After dumping plenty of money into Japanese cars most of our adult lives, it never occurred to us to that these things could one day be worth something. But that appears to be what some owners are experiencing these days, as vehicles from J brands seem to be fetching top dollar at a variety of collector auctions lately. We saw a 20-year-old Honda Civic Si sell for $50k back in June, and at this past weekend's RM Sotheby's Elkhart Collection sale a legendary '67 Toyota 2000GT went to a buyer for an amazing $912k. But our buddy Colin Frost from Big Country Labs tipped us off to another two sales going on concurrently at Bring a Trailer that had a somewhat similarly astonishing result—one a 2002 Acura NSX-T, and the other a 2002 Ferrari 575M Maranello.

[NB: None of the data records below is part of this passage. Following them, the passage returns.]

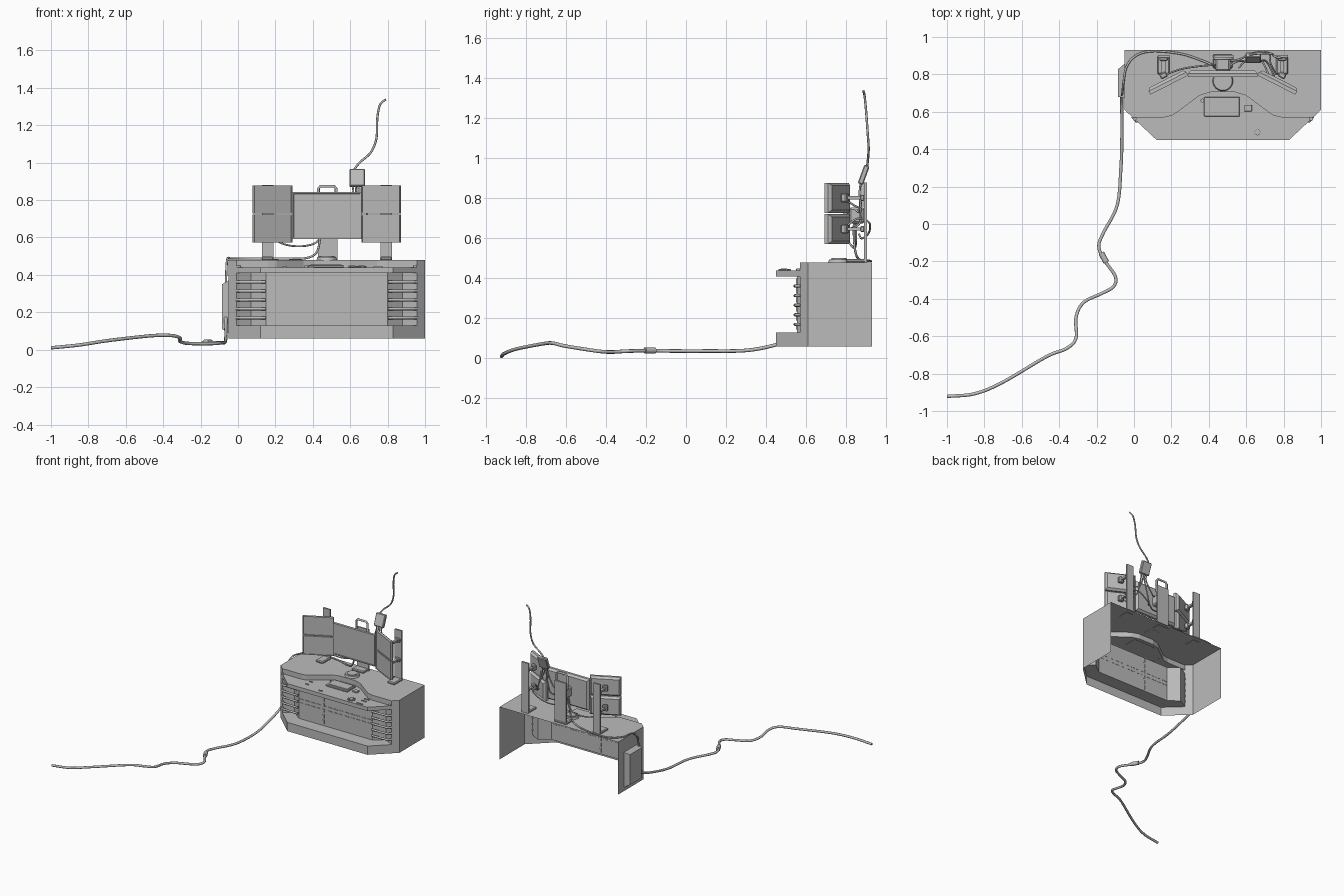
import bpy, bmesh, math
from mathutils import Vector, Matrix

if "Cube" in bpy.data.objects:
    bpy.data.objects.remove(bpy.data.objects["Cube"])

grey = bpy.data.materials.new("plain_grey")
grey.diffuse_color = (0.5, 0.5, 0.5, 1)
grey.use_nodes = True
grey.node_tree.nodes["Principled BSDF"].inputs["Base Color"].default_value = grey.diffuse_color
CX = 0.475                       # mirror line of the desk


def finish(name, bm, recalc=True):
    if recalc:
        bmesh.ops.recalc_face_normals(bm, faces=bm.faces)
    me = bpy.data.meshes.new(name)
    bm.to_mesh(me)
    bm.free()
    me.materials.append(grey)
    ob = bpy.data.objects.new(name, me)
    bpy.context.collection.objects.link(ob)
    return ob


def box(name, c, s, rot=None, bevel=0.0):
    bm = bmesh.new()
    bmesh.ops.create_cube(bm, size=1)
    bmesh.ops.scale(bm, vec=s, verts=bm.verts)
    if bevel:
        bmesh.ops.bevel(bm, geom=bm.edges[:], offset=bevel, segments=1, affect='EDGES')
    m = Matrix.Translation(c) @ (rot or Matrix())
    bmesh.ops.transform(bm, matrix=m, verts=bm.verts)
    return finish(name, bm)


def disc(name, c, r, h, n=24, r2=None):
    bm = bmesh.new()
    bmesh.ops.create_cone(bm, cap_ends=True, segments=n, radius1=r, radius2=r2 or r, depth=h,
                          matrix=Matrix.Translation(c))
    return finish(name, bm)


def tube(name, pts, r, n=10, steps=8, smooth=True, cap=True):
    """Round tube along a smooth curve through the points."""
    p = [Vector(q) for q in pts]
    path = p
    if smooth:
        e = [2 * p[0] - p[1]] + p + [2 * p[-1] - p[-2]]
        path = []
        for i in range(1, len(e) - 2):
            a, b, c, d = e[i - 1:i + 3]
            for k in range(steps):
                t = k / steps
                path.append(0.5 * (2 * b + (c - a) * t + (2 * a - 5 * b + 4 * c - d) * t * t
                                   + (3 * b - a - 3 * c + d) * t ** 3))
        path.append(p[-1])
    bm = bmesh.new()
    rings, side = [], None
    for i, q in enumerate(path):
        t = (path[min(i + 1, len(path) - 1)] - path[max(i - 1, 0)]).normalized()
        if side is None:
            side = t.orthogonal().normalized()
        side = (side - t * side.dot(t)).normalized()
        up = t.cross(side)
        rings.append([bm.verts.new(q + r * (math.cos(a) * side + math.sin(a) * up))
                      for a in (2 * math.pi * k / n for k in range(n))])
    for a, b in zip(rings, rings[1:]):
        for k in range(n):
            bm.faces.new((a[k], a[(k + 1) % n], b[(k + 1) % n], b[k])).smooth = True
    if cap:
        bm.faces.new(rings[0][::-1])
        bm.faces.new(rings[-1])
    return finish(name, bm)


def mir(pts):
    return pts + [(2 * CX - x, y) for x, y in reversed(pts)]


# ---- desk shell of thin sheets, open at the back and below
corner, inner = (-0.05, 0.61), (-0.0075, 0.57)
lip = mir([inner, (0.12, 0.45)])
recess = mir([inner, (0.07, 0.615), (0.15, 0.555)])
raised = mir([inner, (0.16, 0.57), (0.205, 0.58), (0.25, 0.612), (0.35, 0.687), (0.41, 0.705)])
sides = [(-0.05, 0.93), corner, inner]


def sheet(name, flats=(), walls=()):
    bm = bmesh.new()
    for pts, z in flats:
        bm.faces.new([bm.verts.new((x, y, z)) for x, y in pts])
    for pts, z0, z1 in walls:
        lo = [bm.verts.new((x, y, z0)) for x, y in pts]
        hi = [bm.verts.new((x, y, z1)) for x, y in pts]
        for i in range(len(pts) - 1):
            bm.faces.new((lo[i], lo[i + 1], hi[i + 1], hi[i]))
    bmesh.ops.remove_doubles(bm, verts=bm.verts, dist=1e-5)
    for f in bm.faces:
        if abs(f.normal.z) > 0.9:
            f.normal_update()
    bm.normal_update()
    return finish(name, bm, recalc=False)


def ring(a, b):
    return a + b[-2:0:-1]


sheet("desk_top", flats=[([(1.0, 0.93), (-0.05, 0.93), corner] + raised + [(1.0, 0.61)], 0.48)],
      walls=[(raised, 0.44, 0.48)])
sheet("desk_front_ledge", flats=[(ring(lip, raised), 0.44), (ring(lip, recess)[::-1], 0.41)],
      walls=[(lip, 0.41, 0.44)])
sheet("desk_front_panel", walls=[(recess, 0.13, 0.41)])
sheet("desk_plinth", flats=[(ring(lip, recess), 0.13)], walls=[(lip, 0.06, 0.13)])
sheet("desk_left_side", walls=[(sides, 0.06, 0.48)])
sheet("desk_right_side", walls=[([(2 * CX - x + 0, y) for x, y in sides][::-1], 0.06, 0.48)])

# ---- corner grille bars
for i in range(5):
    z = 0.17 + i * 0.048
    for s in (1, -1):
        tube("grille_bar", [(CX + s * (x - CX), y, z) for x, y in
                            ((-0.008, 0.575), (0.012, 0.55), (0.148, 0.545))],
             0.008, n=8, smooth=False)

# ---- dashed seams on the front panel
for z in (0.258, 0.288):
    for i in range(13):
        box("panel_seam_dash", (0.175 + i * 0.05, 0.554, z), (0.034, 0.006, 0.005))
for x in (0.362, 0.373):
    for i in range(6):
        box("panel_seam_dash", (x, 0.554, 0.16 + i * 0.045), (0.004, 0.006, 0.03))

# ---- controls on the ledge
box("touch_pad", (0.47, 0.627, 0.446), (0.19, 0.105, 0.014), bevel=0.003)
box("touch_pad_screen", (0.47, 0.63, 0.4545), (0.165, 0.08, 0.004))
box("square_button", (0.61, 0.62, 0.445), (0.04, 0.035, 0.01), bevel=0.002)
disc("round_button", (0.365, 0.66, 0.444), 0.01, 0.012)
for x, y, w in ((0.25, 0.57, 0.025), (0.25, 0.52, 0.025), (0.39, 0.485, 0.03),
                (0.75, 0.555, 0.045), (0.75, 0.52, 0.04), (0.75, 0.466, 0.05)):
    box("flat_key", (x, y, 0.442), (w, 0.008, 0.008))
for k in range(8):
    a = k * math.pi / 4
    box("dial_tooth", (0.66 + 0.022 * math.cos(a), 0.49 + 0.022 * math.sin(a), 0.443),
        (0.012, 0.008, 0.01), Matrix.Rotation(a, 4, 'Z'))
disc("dial", (0.66, 0.49, 0.444), 0.016, 0.012, 16)
for s in (1, -1):
    disc("corner_stud", (CX + s * 0.472, 0.562, 0.444), 0.01, 0.01, 12)


# ---- screens
def monitor(name, c, w, h, ang, bezel):
    bm = bmesh.new()
    bmesh.ops.create_cube(bm, size=1)
    bmesh.ops.scale(bm, vec=(w, 0.02, h), verts=bm.verts)
    front = min(bm.faces, key=lambda f: f.calc_center_median().y)
    back = max(bm.faces, key=lambda f: f.calc_center_median().y)
    bmesh.ops.inset_region(bm, faces=[front], thickness=bezel, depth=0)
    bmesh.ops.inset_region(bm, faces=[front], thickness=0.001, depth=-0.004)
    bmesh.ops.inset_region(bm, faces=[back], thickness=0.02, depth=0.016)
    bmesh.ops.transform(bm, matrix=Matrix.Translation(c) @ Matrix.Rotation(ang, 4, 'Z'), verts=bm.verts)
    return finish(name, bm)


monitor("centre_screen", (0.475, 0.795, 0.717), 0.37, 0.25, 0, 0.011)
tilt = math.radians(27)
for s in (1, -1):
    for z in (0.647, 0.803):
        monitor("side_screen", (CX - s * 0.291, 0.752, z), 0.228, 0.15, s * tilt, 0.006)
        # arm from post to screen
        px = CX - s * 0.317
        box("arm_bar", (px, 0.84, z), (0.02, 0.1, 0.016))
        box("arm_joint", (px, 0.795, z), (0.04, 0.03, 0.045), Matrix.Rotation(s * tilt, 4, 'Z'), 0.006)
        box("arm_clamp", (px, 0.882, z), (0.045, 0.02, 0.03), bevel=0.004)
    # upright post and foot
    px = CX - s * 0.317
    box("side_post", (px, 0.897, 0.68), (0.062, 0.014, 0.4))
    box("side_post_foot", (px, 0.85, 0.488), (0.064, 0.1, 0.02), bevel=0.006)

# ---- centre stand with carry handle
box("centre_post", (0.48, 0.897, 0.645), (0.105, 0.014, 0.33))
box("centre_post_foot", (0.475, 0.87, 0.488), (0.105, 0.075, 0.02), bevel=0.006)
box("centre_mount", (0.475, 0.855, 0.715), (0.08, 0.08, 0.08), bevel=0.01)
tube("carry_handle", [(0.43, 0.885, 0.76), (0.43, 0.885, 0.86), (0.44, 0.885, 0.874),
                      (0.515, 0.885, 0.874), (0.525, 0.885, 0.86), (0.525, 0.885, 0.76)],
     0.008, n=8, smooth=False)
disc("desk_puck", (0.475, 0.765, 0.487), 0.055, 0.016, 32, 0.05)
disc("desk_puck_cap", (0.475, 0.765, 0.497), 0.038, 0.008, 32)

# ---- power unit on the left side
unit = bmesh.new()
bmesh.ops.create_cube(unit, size=1)
bmesh.ops.scale(unit, vec=(0.035, 0.185, 0.28), verts=unit.verts)
bmesh.ops.translate(unit, vec=(-0.0675, 0.765, 0.23), verts=unit.verts)
for v in unit.verts:
    if v.co.x < -0.07:
        v.co.y += -0.03 if v.co.y > 0.765 else 0.008
        v.co.z += -0.02 if v.co.z > 0.23 else 0.02
outer = min(unit.faces, key=lambda f: f.calc_center_median().x)
bmesh.ops.inset_region(unit, faces=[outer], thickness=0.02, depth=-0.003)
finish("power_unit", unit)

# ---- junction box above the screens
box("junction_box", (0.638, 0.888, 0.918), (0.082, 0.028, 0.098),
    Matrix.Rotation(math.radians(-20), 4, 'X'), 0.005)

# ---- cables
tube("floor_cable", [(-0.065, 0.68, 0.17), (-0.065, 0.62, 0.12), (-0.065, 0.45, 0.068), (-0.07, 0.3, 0.04),
                     (-0.09, 0.1, 0.037), (-0.165, -0.05, 0.037), (-0.188, -0.12, 0.038),
                     (-0.16, -0.19, 0.038), (-0.1, -0.28, 0.037), (-0.11, -0.335, 0.034),
                     (-0.17, -0.37, 0.032), (-0.27, -0.42, 0.034), (-0.31, -0.5, 0.045),
                     (-0.31, -0.61, 0.063), (-0.36, -0.665, 0.076), (-0.47, -0.71, 0.074),
                     (-0.7, -0.845, 0.048), (-0.85, -0.907, 0.025), (-1.0, -0.922, 0.01)], 0.009)
tube("cable_connector", [(-0.175, -0.155, 0.04), (-0.148, -0.205, 0.04)], 0.016, smooth=False)
tube("ceiling_cable", [(0.615, 0.905, 0.955), (0.65, 0.91, 1.0), (0.71, 0.913, 1.055), (0.74, 0.908, 1.13),
                       (0.745, 0.9, 1.24), (0.76, 0.893, 1.31), (0.79, 0.887, 1.338)], 0.006)
tube("desk_cable", [(-0.065, 0.69, 0.33), (-0.062, 0.7, 0.43), (-0.056, 0.76, 0.487), (-0.04, 0.84, 0.488),
                    (0.01, 0.9, 0.488), (0.1, 0.924, 0.487), (0.25, 0.91, 0.487), (0.36, 0.875, 0.489),
                    (0.42, 0.85, 0.52), (0.44, 0.84, 0.6), (0.46, 0.84, 0.7)], 0.006)
tube("screen_cable", [(0.17, 0.8, 0.6), (0.26, 0.83, 0.56), (0.36, 0.845, 0.555), (0.43, 0.85, 0.585),
                      (0.47, 0.85, 0.68)], 0.005)
for i, (x, y, z) in enumerate(((0.5, 0.84, 0.75), (0.56, 0.835, 0.66), (0.72, 0.8, 0.79), (0.75, 0.79, 0.64))):
    sx = 0.612 + i * 0.017
    tube("screen_lead", [(sx, 0.875, 0.88), (sx, 0.868, 0.83), ((sx + x) / 2, 0.87, (0.8 + z) / 2 - 0.04),
                         (x, y, z)], 0.005, n=8)
tube("lower_lead", [(0.47, 0.865, 0.62), (0.56, 0.88, 0.6), (0.64, 0.915, 0.63), (0.72, 0.915, 0.68),
                    (0.73, 0.86, 0.7), (0.76, 0.8, 0.66)], 0.005, n=8)

# move the right desk wall out to the wider right end
right = bpy.data.objects["desk_right_side"].data
for v in right.vertices:
    if v.co.y > 0.6:
        v.co.x = 1.0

The 18-year-old Targa-top Acura NA2 had just 10,000 miles on the odometer and one tiny spot of paint chipped off the roof. The similarly old Ferrari logged 14,000 miles and had rock chips on its nose. Both came from comparably small production runs, and the NSX had a MSRP of $89k in '02, while the original sticker for the 575M was in the neighborhood of $225k. So, color us surprised when the NSX sold for $120k while the Ferrari's highest bid was just $110k. Say what?
We must've read the description for each car a dozen times and still don't understand how the math adds up. Both are well cared for and pretty stock, but that seems to mean a lot more for the Maranello than it does for the NSX—perhaps illustrated best in each one's power plant; the mid-engine, RWD NA2 is motivated by a 290hp 3.2L V-6 engine, while the front engine, RWD Maranello is endowed with a 508hp 5.7L V-12. Both are 6 speeds, but the 575M's was a clutch-less manual transmission, plus the Ferrari featured a Fiorano handling package (stiffer rear sway bar, springs, and bushings and quicker steering ratio) as well as a Pininfarina-designed body. The NSX is good, and was even benchmarked against a Ferrari as its story goes (the 328, not the 575), but certainly not 575M Maranello good (sorry, Honda nerds).
We're starting to sound like a glitched recording, but it absolutely bears repeating; it is bonkers how people are shelling out the big bucks for primo Japanese collector cars. Like other performance J cars of the '80s and '90s, first-gen. NSX are going nowhere but up. Expect most clean NSXes (like this one) to hover above the six-figure mark for at least for the next decade.